Some have massive warts, while others appear nearly smooth-skinned.
Scientists were not sure if these octopuses were even members of the same species, and they did not know how to explain the differences in the animals’ looks.
But in this new study, scientists cracked the case: the deeper in the ocean the octopuses live, the bumpier their skin and the smaller their bodies.
DNA revealed that even though the octopuses looked different, they were the same species.
Professor Allcock, who analysed the DNA data, said: "We really weren't sure what the DNA would tell us.
"Warty octopuses occur throughout the deep oceans of most of the world, including all the way down to the Antarctic, and there are real issues in determining the true number of species.
"From many locations we only have one or two specimens, because they live in really inaccessible habitats, so we had very little experience as to how much individuals of any given species might vary."
Lead author Janet Voight, associate curator of zoology at the Field Museum, added: "If I had only two of these animals that looked very different, I would say, 'Well, they’re different species, for sure.'
"But variation inside animal species can sometimes fool you.
"That’s why we need to look at multiple specimens of species to see, does that first reaction based on two specimens make sense?".
To figure out if the smooth and warty octopuses were the same species, the scientists examined 50 specimens that were classified as Graneledone pacifica, the Pacific warty octopus.
Plunging deep into the ocean, a human-occupied submersible vehicle collected some of the octopuses from the northeast Pacific Ocean.
The team also studied specimens loaned from the University of Miami Marine Laboratory and the California Academy of Sciences.
They looked at specimens from up and down the Pacific, from as far north as Washington State to as far south as Monterey, California - and from depths ranging from 3,660 feet to more than 9,000 feet below the ocean’s surface.
The researchers counted the number of warts in a line across each octopus’s back and its head and the number of suckers on their arms.
They found that the octopuses from deeper in the ocean looked different from their shallower counterparts.
The deep-sea specimens were smaller, with fewer arm suckers, and - most noticeably - bumpier skin than those from shallower depths.
They found the animals’ appearances changed according to how deep they live.
Ms Voight thinks that these octopuses usually eat creatures from the sediment on the ocean floor, passing food from sucker to sucker and then crushing their prey like popcorn.
"There’s less food as you get deeper in the ocean. So these animals have to work harder to find food to eat.
"And that means at the end of their lives, they’ll be smaller than animals who have more food.

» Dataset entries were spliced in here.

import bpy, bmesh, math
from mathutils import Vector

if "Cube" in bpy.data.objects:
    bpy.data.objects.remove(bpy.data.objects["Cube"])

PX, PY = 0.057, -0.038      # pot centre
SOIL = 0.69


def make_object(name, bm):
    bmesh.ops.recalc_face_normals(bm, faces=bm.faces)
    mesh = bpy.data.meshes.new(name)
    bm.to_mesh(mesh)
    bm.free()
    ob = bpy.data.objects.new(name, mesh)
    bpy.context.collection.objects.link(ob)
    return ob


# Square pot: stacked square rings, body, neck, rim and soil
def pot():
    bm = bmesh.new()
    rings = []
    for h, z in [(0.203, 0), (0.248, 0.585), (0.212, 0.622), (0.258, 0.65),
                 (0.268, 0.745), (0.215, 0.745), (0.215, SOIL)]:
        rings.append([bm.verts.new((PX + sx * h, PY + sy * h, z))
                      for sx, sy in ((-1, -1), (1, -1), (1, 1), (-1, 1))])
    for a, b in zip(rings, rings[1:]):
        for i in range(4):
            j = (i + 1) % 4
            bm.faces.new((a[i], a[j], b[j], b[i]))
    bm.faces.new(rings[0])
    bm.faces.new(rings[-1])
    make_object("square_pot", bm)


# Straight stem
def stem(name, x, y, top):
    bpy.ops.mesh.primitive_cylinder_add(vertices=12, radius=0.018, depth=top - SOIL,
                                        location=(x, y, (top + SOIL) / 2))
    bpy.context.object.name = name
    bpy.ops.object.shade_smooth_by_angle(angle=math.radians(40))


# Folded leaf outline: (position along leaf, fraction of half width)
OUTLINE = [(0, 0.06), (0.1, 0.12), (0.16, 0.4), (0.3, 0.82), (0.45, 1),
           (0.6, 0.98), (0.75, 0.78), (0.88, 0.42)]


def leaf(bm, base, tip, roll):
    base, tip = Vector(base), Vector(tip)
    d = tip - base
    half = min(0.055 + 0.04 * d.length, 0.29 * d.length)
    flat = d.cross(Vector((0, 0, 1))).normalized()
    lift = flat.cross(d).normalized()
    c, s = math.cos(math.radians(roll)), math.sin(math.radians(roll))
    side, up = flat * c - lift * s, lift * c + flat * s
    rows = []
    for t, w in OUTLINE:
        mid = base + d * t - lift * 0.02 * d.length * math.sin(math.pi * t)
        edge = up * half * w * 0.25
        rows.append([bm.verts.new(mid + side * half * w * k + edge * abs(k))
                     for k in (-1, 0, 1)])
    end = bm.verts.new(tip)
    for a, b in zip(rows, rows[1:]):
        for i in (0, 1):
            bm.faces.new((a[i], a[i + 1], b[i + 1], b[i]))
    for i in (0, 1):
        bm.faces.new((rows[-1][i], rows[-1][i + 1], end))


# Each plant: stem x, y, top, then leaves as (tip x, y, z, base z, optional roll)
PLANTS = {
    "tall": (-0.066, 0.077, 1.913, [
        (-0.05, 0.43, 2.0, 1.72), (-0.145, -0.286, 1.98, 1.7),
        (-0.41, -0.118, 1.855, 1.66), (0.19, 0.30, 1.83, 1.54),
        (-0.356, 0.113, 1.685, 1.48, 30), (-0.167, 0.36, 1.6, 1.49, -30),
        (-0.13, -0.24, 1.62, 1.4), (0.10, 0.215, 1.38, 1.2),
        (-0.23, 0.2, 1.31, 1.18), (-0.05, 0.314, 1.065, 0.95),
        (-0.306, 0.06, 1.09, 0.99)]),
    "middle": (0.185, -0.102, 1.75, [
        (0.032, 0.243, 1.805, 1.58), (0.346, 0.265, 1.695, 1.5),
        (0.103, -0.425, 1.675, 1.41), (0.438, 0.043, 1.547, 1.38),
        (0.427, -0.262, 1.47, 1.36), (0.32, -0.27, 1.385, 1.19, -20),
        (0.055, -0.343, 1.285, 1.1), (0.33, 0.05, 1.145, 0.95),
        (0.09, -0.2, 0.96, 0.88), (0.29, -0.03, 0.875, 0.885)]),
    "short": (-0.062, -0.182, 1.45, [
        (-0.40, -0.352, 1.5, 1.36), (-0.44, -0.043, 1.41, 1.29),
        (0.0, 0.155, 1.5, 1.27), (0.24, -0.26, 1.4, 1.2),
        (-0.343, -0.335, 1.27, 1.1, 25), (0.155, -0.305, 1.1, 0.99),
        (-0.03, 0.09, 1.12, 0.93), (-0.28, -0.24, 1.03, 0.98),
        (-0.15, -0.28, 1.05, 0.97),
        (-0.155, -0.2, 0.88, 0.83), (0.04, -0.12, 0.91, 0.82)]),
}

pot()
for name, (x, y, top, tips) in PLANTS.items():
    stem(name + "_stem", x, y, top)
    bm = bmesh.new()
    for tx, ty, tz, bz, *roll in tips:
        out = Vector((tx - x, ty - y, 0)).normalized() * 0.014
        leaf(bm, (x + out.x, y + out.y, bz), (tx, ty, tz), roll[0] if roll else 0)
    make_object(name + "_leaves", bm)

"If you’re a female who’s going to lay eggs at the end of your life, maybe your eggs will be smaller".